I’ve talked for many years about leaders and followers. But I think it’s high time for us to “follow” dogs by adopting their worldview, their lifestyle, and their values (which are the social values of the pack). A dog lives his life unselfishly, always putting the welfare of the pack ahead of his own interests. Living in the moment, dogs do not get lost in the trees before first experiencing all the beauty of the forest.
In this moment in human history, it’s imperative that we adopt this pack-oriented worldview. We need to go back to common sense, to simplicity, and to gratitude for what we have. We postpone the most important things in life: family, health, joy, and balance. Dogs do not. When they sense an imbalance—in an environment, in a situation, or in a person—they don’t think about what they’re going to do to fix it. They simply react, much in the same way we might recoil from touching a hot flame. And when it comes to figuring out what’s going on with a human’s volatile emotions, dogs are virtuosos.
If we watch them more closely and listen more carefully, our beloved pets can be the keys to our personal growth and self-knowledge. The wisdom of dogs is medicine for the soul—but in our species’ self-centered world, we often forget to pay attention.

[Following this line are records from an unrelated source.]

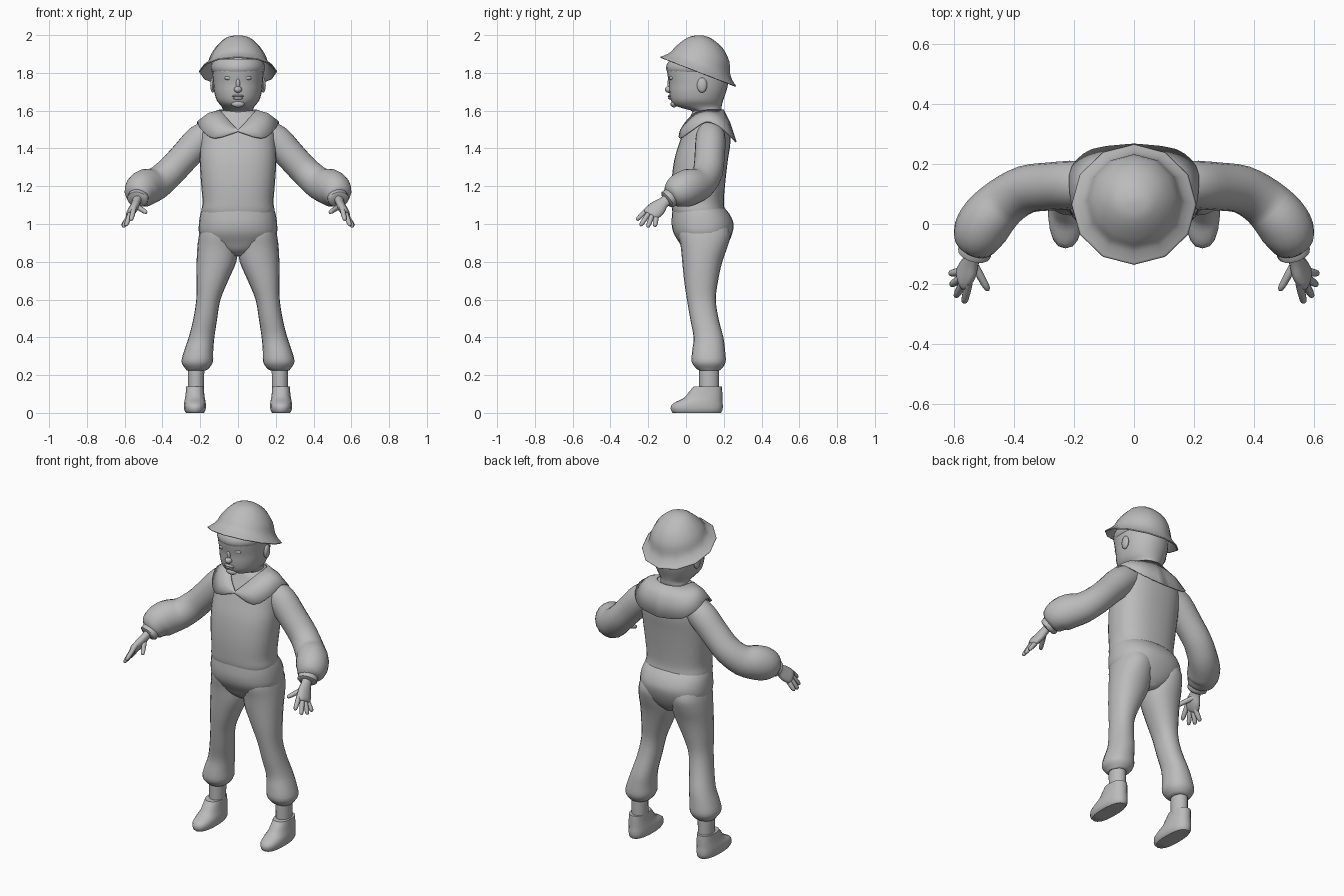
import bpy, bmesh, math
from mathutils import Vector

grey = bpy.data.materials.new("plain_grey")
grey.diffuse_color = (0.5, 0.5, 0.5, 1)


def finish(name, bm, mirror=False, angle=50, thick=0):
    bmesh.ops.recalc_face_normals(bm, faces=bm.faces)
    me = bpy.data.meshes.new(name)
    bm.to_mesh(me)
    bm.free()
    me.materials.append(grey)
    ob = bpy.data.objects.new(name, me)
    bpy.context.collection.objects.link(ob)
    bpy.ops.object.select_all(action='DESELECT')
    ob.select_set(True)
    bpy.context.view_layer.objects.active = ob
    bpy.ops.object.shade_smooth_by_angle(angle=math.radians(angle))
    if thick:
        ob.modifiers.new("thickness", 'SOLIDIFY').thickness = thick
    if mirror:
        ob.modifiers.new("other_side", 'MIRROR')
    return ob


def refine(rows, n):
    """Catmull-Rom interpolation between rows of numbers."""
    if n < 2:
        return rows
    out = []
    for i in range(len(rows) - 1):
        p0, p1 = rows[max(i - 1, 0)], rows[i]
        p2, p3 = rows[i + 1], rows[min(i + 2, len(rows) - 1)]
        for k in range(n):
            t = k / n
            out.append([0.5 * (2 * b + (c - a) * t + (2 * a - 5 * b + 4 * c - d) * t * t
                               + (3 * b - a - 3 * c + d) * t ** 3)
                        for a, b, c, d in zip(p0, p1, p2, p3)])
    return out + [rows[-1]]


def skin(bm, rings, caps=(True, True)):
    vs = [[bm.verts.new(p) for p in r] for r in rings]
    n = len(vs[0])
    for a, b in zip(vs, vs[1:]):
        for i in range(n):
            bm.faces.new((a[i], a[(i + 1) % n], b[(i + 1) % n], b[i]))
    if caps[0]:
        bm.faces.new(vs[0])
    if caps[1]:
        bm.faces.new(vs[-1])


def oval(c, u, v, n, p=2.0):
    """Ring round c with half axes u and v; p > 2 makes it boxier."""
    pts = []
    for i in range(n):
        a = math.tau * i / n
        ca, sa = math.cos(a), math.sin(a)
        pts.append(c + u * math.copysign(abs(ca) ** (2 / p), ca)
                   + v * math.copysign(abs(sa) ** (2 / p), sa))
    return pts


def body(name, rows, n=20, steps=3, p=2.0, mirror=False, caps=(True, True), angle=50, thick=0):
    """Rows: x centre, half width, front y, front z, back y, back z."""
    bm = bmesh.new()
    rings = []
    for x, w, fy, fz, by, bz in refine(rows, steps):
        f, b = Vector((x, fy, fz)), Vector((x, by, bz))
        rings.append(oval((f + b) / 2, (f - b) / 2, Vector((w, 0, 0)), n, p))
    skin(bm, rings, caps)
    return finish(name, bm, mirror, angle, thick)


def level(rows, x=None):
    """Rows z, front, back, half width (and x centre) to body rows."""
    return [(r[4] if len(r) > 4 else x or 0, r[3], r[1], r[0], r[2], r[0]) for r in rows]


def tube(bm, rows, n=12, steps=3, up=(0, 0, 1)):
    """Rows: x, y, z, radius across, radius upward."""
    rows = refine(rows, steps)
    pts = [Vector(r[:3]) for r in rows]
    rings = []
    for i, r in enumerate(rows):
        t = (pts[min(i + 1, len(pts) - 1)] - pts[max(i - 1, 0)]).normalized()
        side = t.cross(Vector(up)).normalized()
        rings.append(oval(pts[i], side * r[3], side.cross(t) * r[4], n))
    skin(bm, rings)


def ball(bm, c, r, seg=12):
    res = bmesh.ops.create_uvsphere(bm, u_segments=seg, v_segments=8, radius=1)
    for v in res['verts']:
        v.co = Vector([v.co[i] * r[i] + c[i] for i in range(3)])


# Tunic
body("tunic", level([
    (1.03, -0.06, 0.2, 0.18), (1.07, -0.073, 0.205, 0.193), (1.12, -0.077, 0.2, 0.188),
    (1.22, -0.077, 0.208, 0.196), (1.34, -0.062, 0.222, 0.203), (1.43, -0.035, 0.235, 0.2),
    (1.5, -0.01, 0.23, 0.195), (1.55, 0.015, 0.215, 0.17), (1.585, 0.03, 0.195, 0.115),
    (1.6, 0.04, 0.185, 0.085)]), n=28, p=2.4)

# Trousers: seat and two flared legs
body("trouser_seat", level([
    (0.83, 0.03, 0.17, 0.03), (0.86, -0.01, 0.2, 0.11), (0.9, -0.035, 0.225, 0.17),
    (0.95, -0.065, 0.245, 0.205), (1.0, -0.076, 0.252, 0.207), (1.05, -0.074, 0.232, 0.2),
    (1.09, -0.07, 0.2, 0.187)]), n=28, p=2.3)
body("trouser_leg", level([
    (0.225, 0.07, 0.175, 0.05, 0.222), (0.235, 0.055, 0.19, 0.062, 0.217),
    (0.27, 0.03, 0.21, 0.083, 0.216), (0.33, 0.033, 0.207, 0.077, 0.208),
    (0.4, 0.04, 0.198, 0.068, 0.193), (0.5, 0.022, 0.172, 0.063, 0.173),
    (0.6, 0.005, 0.158, 0.064, 0.157), (0.7, -0.01, 0.17, 0.084, 0.136),
    (0.8, -0.02, 0.192, 0.105, 0.114), (0.88, -0.028, 0.22, 0.107, 0.108),
    (0.95, -0.04, 0.235, 0.1, 0.105), (1.02, -0.03, 0.21, 0.085, 0.1)]),
    p=2.2, mirror=True)

# Ankles and shoes
body("ankle", level([(0.1, 0.07, 0.175, 0.043), (0.25, 0.07, 0.175, 0.045)], 0.222),
     n=14, steps=1, mirror=True)
body("shoe", level([
    (0.0, -0.07, 0.185, 0.048), (0.015, -0.08, 0.193, 0.057), (0.04, -0.078, 0.195, 0.059),
    (0.06, -0.05, 0.193, 0.057), (0.08, -0.01, 0.192, 0.053), (0.11, 0.015, 0.192, 0.049),
    (0.14, 0.04, 0.19, 0.047)], 0.228), n=18, steps=2, p=2.4, mirror=True)

# Sleeves with a puffed lower end
bm = bmesh.new()
tube(bm, [(0.13, 0.13, 1.49, 0.07, 0.07), (0.2, 0.13, 1.445, 0.08, 0.083),
          (0.28, 0.125, 1.36, 0.08, 0.08), (0.36, 0.115, 1.275, 0.08, 0.08),
          (0.43, 0.075, 1.215, 0.083, 0.087), (0.485, 0.02, 1.195, 0.09, 0.098),
          (0.515, -0.03, 1.175, 0.088, 0.092), (0.525, -0.07, 1.15, 0.068, 0.07),
          (0.53, -0.085, 1.14, 0.045, 0.045)], n=18)
finish("sleeve", bm, True)

# Cuff bands
bm = bmesh.new()
tube(bm, [(0.525, -0.073, 1.148, 0.048, 0.042), (0.527, -0.079, 1.144, 0.056, 0.05),
          (0.532, -0.098, 1.129, 0.056, 0.05), (0.534, -0.104, 1.125, 0.046, 0.04)], n=14, steps=1)
finish("cuff", bm, True)

# Hands: palm, four fingers, thumb
bm = bmesh.new()
out = (0.8, 0.1, 0.55)
tube(bm, [(0.53, -0.085, 1.14, 0.03, 0.024), (0.54, -0.12, 1.113, 0.032, 0.023),
          (0.552, -0.15, 1.085, 0.046, 0.024), (0.57, -0.18, 1.058, 0.046, 0.021),
          (0.578, -0.19, 1.047, 0.036, 0.013)], up=out)
for base, tip in (((0.553, -0.208, 1.075), (0.566, -0.262, 1.02)),
                  ((0.568, -0.195, 1.06), (0.594, -0.242, 0.99)),
                  ((0.576, -0.18, 1.045), (0.609, -0.203, 0.982)),
                  ((0.578, -0.158, 1.035), (0.613, -0.165, 0.987)),
                  ((0.53, -0.14, 1.09), (0.485, -0.222, 1.06))):
    a, b = Vector(base), Vector(tip)
    r = 0.0125
    rows = [(*a.lerp(b, t), r * k, r * k) for t, k in
            ((-0.25, 1.1), (0.3, 1.1), (0.75, 1), (0.94, 0.75), (1, 0.3))]
    tube(bm, rows, n=8, steps=1, up=out)
finish("hand", bm, True, angle=60)

# Head and neck
body("head", level([
    (1.55, 0.03, 0.18, 0.09), (1.595, 0.035, 0.185, 0.08), (1.612, -0.015, 0.188, 0.082),
    (1.628, -0.06, 0.19, 0.092), (1.655, -0.08, 0.197, 0.113), (1.7, -0.088, 0.213, 0.126),
    (1.745, -0.09, 0.223, 0.131), (1.79, -0.098, 0.226, 0.134), (1.83, -0.098, 0.22, 0.134),
    (1.88, -0.06, 0.2, 0.115), (1.93, 0.0, 0.15, 0.06)]), n=28, p=2.1)

# Face details
bm = bmesh.new()
ball(bm, (0, -0.09, 1.712), (0.021, 0.022, 0.018))
ball(bm, (0, -0.085, 1.745), (0.012, 0.014, 0.03))
finish("nose", bm)
bm = bmesh.new()
ball(bm, (0, -0.084, 1.677), (0.032, 0.013, 0.007))
ball(bm, (0, -0.082, 1.666), (0.026, 0.013, 0.008))
finish("lips", bm)
bm = bmesh.new()
ball(bm, (0, -0.064, 1.635), (0.035, 0.018, 0.018))
finish("chin", bm)
bm = bmesh.new()
ball(bm, (0.05, -0.076, 1.773), (0.023, 0.013, 0.011))
finish("eye", bm, True)
bm = bmesh.new()
ball(bm, (0.134, 0.085, 1.735), (0.013, 0.027, 0.04))
finish("ear", bm, True)

# Hair fringe below the hat
body("hair", level([(1.80, -0.09, 0.22, 0.13), (1.81, -0.103, 0.228, 0.14),
                    (1.84, -0.104, 0.225, 0.143), (1.87, -0.085, 0.205, 0.13)]), n=24, steps=2)

# Hat: sloping brim rising into a dome
body("hat", [(0, 0.208, -0.136, 1.885, 0.266, 1.73), (0, 0.185, -0.11, 1.895, 0.248, 1.757),
             (0, 0.162, -0.082, 1.91, 0.234, 1.795), (0, 0.142, -0.056, 1.938, 0.229, 1.862),
             (0, 0.105, -0.015, 1.972, 0.195, 1.93), (0, 0.06, 0.025, 1.993, 0.135, 1.982),
             (0, 0.012, 0.065, 1.999, 0.085, 1.999)],
     n=12, steps=3, caps=(False, True), thick=0.006)

# Sailor collar: neck edge, shoulder line and outer edge, half of it then mirrored
inner = [(0.0, -0.03, 1.5), (0.045, 0.0, 1.545), (0.085, 0.05, 1.59), (0.095, 0.11, 1.605),
         (0.085, 0.16, 1.607), (0.045, 0.19, 1.607), (0.0, 0.2, 1.607)]
outer = [(0.0, -0.034, 1.49), (0.125, -0.035, 1.455), (0.195, 0.03, 1.5), (0.215, 0.11, 1.545),
         (0.208, 0.19, 1.51), (0.14, 0.25, 1.455), (0.0, 0.268, 1.435)]
bm = bmesh.new()
grid = []
for a, b in zip(refine(inner, 3), refine(outer, 3)):
    a, b = Vector(a), Vector(b)
    mid = a.lerp(b, 0.5) + (b - a).length * Vector((0.03, 0.0, 0.09))
    if a.x < 1e-6:
        mid.x = 0
    grid.append([bm.verts.new(p) for p in (a, mid, b)])
for r, s in zip(grid, grid[1:]):
    for i in range(2):
        bm.faces.new((r[i], r[i + 1], s[i + 1], s[i]))
finish("collar", bm, True, thick=0.008)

So come with me on a journey that will reveal a new way of living our lives—based on the unique and insightful lessons we can learn from our dogs.